Compare that with another predator:

The jellyfish.

Stop laughing. You heard me, jellyfish. Jellies are actually very efficient predators. With a simple swish of their tentacles—tzap! They stun and kill their prey. Not bad for something that can weigh as little as four pounds! And their skin? Well, technically, they don’t have skin. It’s actually two layers of combined cells and a nerve net.

How fitting. You hear it all the time—writers need to have a rhino skin to survive this industry.

Well, what happens when you don’t? Because that’s me. I am not a thick-skinned person. I’m very sensitive and empathetic, softhearted if you will. While I will quickly add that unlike the jellyfish, I do have a brain and heart, it’s interesting that jellies are made up of nerve net that senses the presence of others. I’d like to think I do the same thing—I can sense pain and heartache. I’m not easily angered—unless I see someone being made fun of or ridiculed. I take things personally. . .because life is personal—it’s about people, about those around me.

So how does a jelly-skinned person like me survive in a supposed rhino-skinned industry? I really started wondering after my debut title, Dead Reckoning, released a few months ago. I mean, according to the rhino theory, I wouldn’t make it. I was hurting. I felt each “failure” keenly. I’m not wired in a way that I blow things off easily like some of my friends.

But here’s the deal: I am a writer, albeit a sensitive writer. And I’m determined to survive, so let’s look at how a sensitive Jelly like me can survive this industry that, as my agent has often been quoted as saying, will break your heart.

Jellies unite! Are you a Jelly? Recognize and embrace the fact that you’re a tentacle-stinging member of the Jelly Club. It’s okay. It’s not a bad thing. We’re just as much God’s creations as the rhinos out there.

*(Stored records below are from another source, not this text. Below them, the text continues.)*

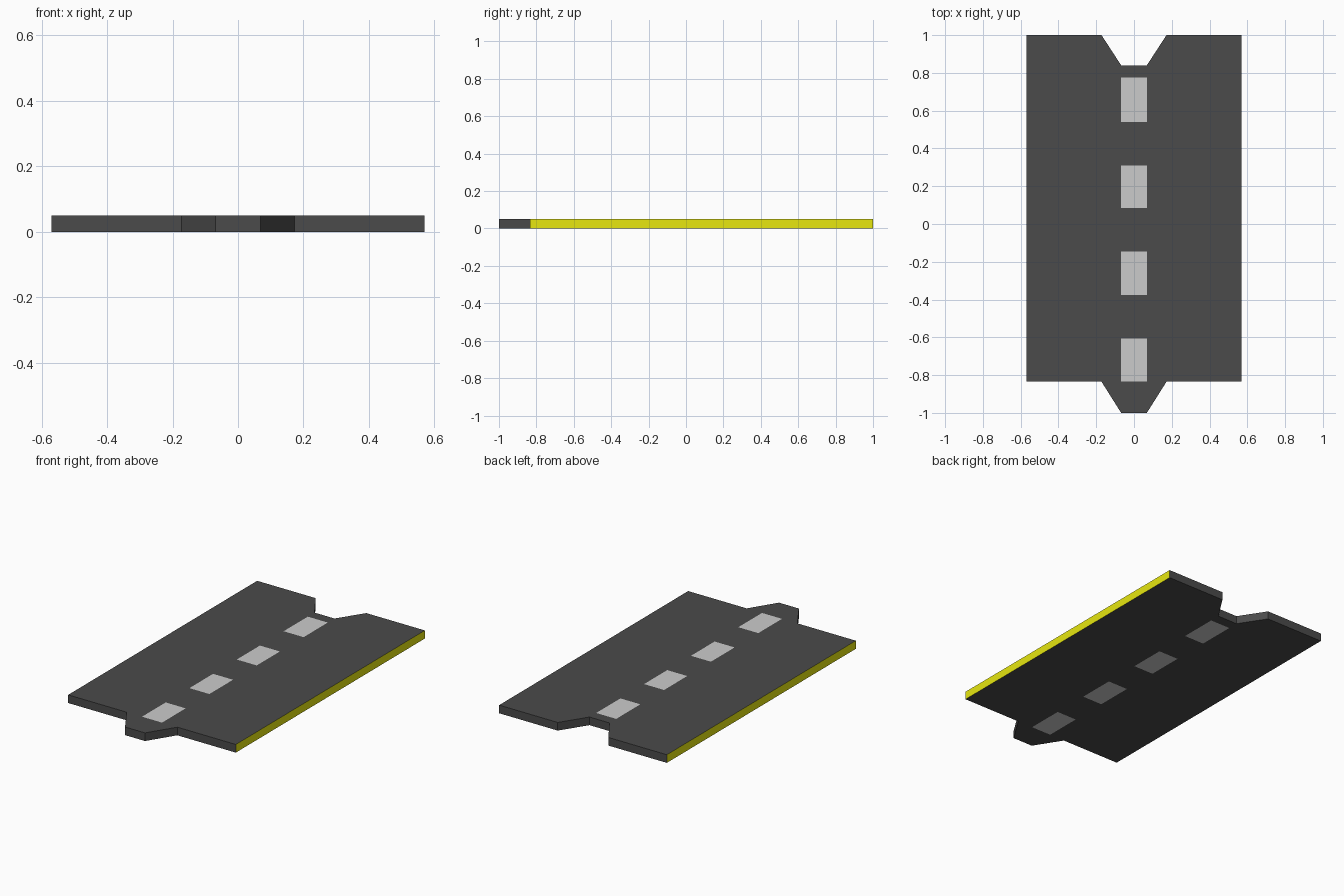
import bpy
import bmesh

if "Cube" in bpy.data.objects:
    bpy.data.objects.remove(bpy.data.objects["Cube"])

HEIGHT = 0.05
HALF_DASH = 0.068
DASHES = [(-0.835, -0.605), (-0.375, -0.145), (0.085, 0.31), (0.54, 0.775)]
# Half outline stations: x, front edge y, back edge y
HALF = [(HALF_DASH, -1.0, 0.84), (0.172, -0.835, 1.0), (0.57, -0.835, 1.0)]


def material(name, colour):
    mat = bpy.data.materials.new(name)
    mat.diffuse_color = (*colour, 1)
    mat.use_nodes = True
    mat.node_tree.nodes["Principled BSDF"].inputs["Base Color"].default_value = mat.diffuse_color
    return mat


bm = bmesh.new()

# Road plan as lengthwise columns, with the joining tab and matching notch
stations = [(-x, a, b) for x, a, b in reversed(HALF)] + HALF
pairs = [(bm.verts.new((x, a, 0)), bm.verts.new((x, b, 0))) for x, a, b in stations]
for (a, b), (c, d) in zip(pairs, pairs[1:]):
    bm.faces.new((a, c, d, b))

# Cut the centre column where each lane dash starts and ends
for y in (y for dash in DASHES for y in dash):
    centre = [f for f in bm.faces if abs(f.calc_center_median().x) < 0.01]
    edges = {e for f in centre for e in f.edges}
    verts = {v for f in centre for v in f.verts}
    bmesh.ops.bisect_plane(bm, geom=centre + list(edges) + list(verts),
                           plane_co=(0, y, 0), plane_no=(0, 1, 0))

# Thicken into a slab
extruded = bmesh.ops.extrude_face_region(bm, geom=bm.faces[:], use_keep_orig=True)
top = [v for v in extruded["geom"] if isinstance(v, bmesh.types.BMVert)]
bmesh.ops.translate(bm, verts=top, vec=(0, 0, HEIGHT))
bmesh.ops.recalc_face_normals(bm, faces=bm.faces[:])

# Pale dashes run through both faces; long side edges are yellow
for f in bm.faces:
    c = f.calc_center_median()
    if abs(f.normal.z) > 0.9:
        if abs(c.x) < 0.01 and any(a < c.y < b for a, b in DASHES):
            f.material_index = 1
    elif abs(c.x) > 0.56:
        f.material_index = 2

mesh = bpy.data.meshes.new("road_tile")
bm.to_mesh(mesh)
bm.free()
for name, colour in (("asphalt", (0.07, 0.07, 0.07)),
                     ("lane_paint", (0.55, 0.55, 0.55)),
                     ("edge_yellow", (0.8, 0.8, 0.005))):
    mesh.materials.append(material(name, colour))
road = bpy.data.objects.new("road_tile", mesh)
bpy.context.collection.objects.link(road)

Excuses are NOT allowed. Being a Jelly does not serve as a carte blanche for whining and moping. Softhearted doesn’t equal weak-kneed. Many Jellies are softhearted but also sturdy and determined. Dig into that sturdiness and be determined that you aren’t quitting. Besides, as my hubby always says, “What’s there to quit to?”

Languishing is also not allowed. Languishing gets you washed up on the beach (in other words, DEAD!). You know what happens then—kids poke your dying carcass with sticks. Since we want to remain strong, viable writers—no languishing!

Listen to those around you. Learn from them. No matter what stage of the publishing journey you’re at, there’s something to be learned. Learning means growing. Growing means advancing. Did you know that some jellyfish grow to 440 lbs! I want to be a Jelly giant. How about you?

Ignore the little voice in the back of your mind that says you’re a waste of cells and oxygen, that your writing is tripe. That thinking only leads to languishing, and we already know that’s not allowed unless we want to be washed-up writers.

Electrify! We might be smaller than rhinos but we Jellies can have an electrifying effect on those around us, in and through our stories, our writing.

Supplant the norm. They say we have to be thick-skinned to succeed. Let’s show them that Jellies have enough sting in them to not only survive but SUCCEED!

If we were all tough-skinned, type A personalities. . .wow, how lacking in diversity would today’s bookshelves be?

The point?

There are different kinds of writers. Being wired differently, with more “sensitive” pathways, is okay. And as long as you’re willing to do the work, take the feedback, continue to grow, and most importantly—WRITE!, then it doesn’t matter if your skin is made coarse hair or if you’re beautifully translucent.

Remember, being a “jellyfish” isn’t cause or a carte blanche to whine or languish. Use your sensitive Jelly nature and make it work for you!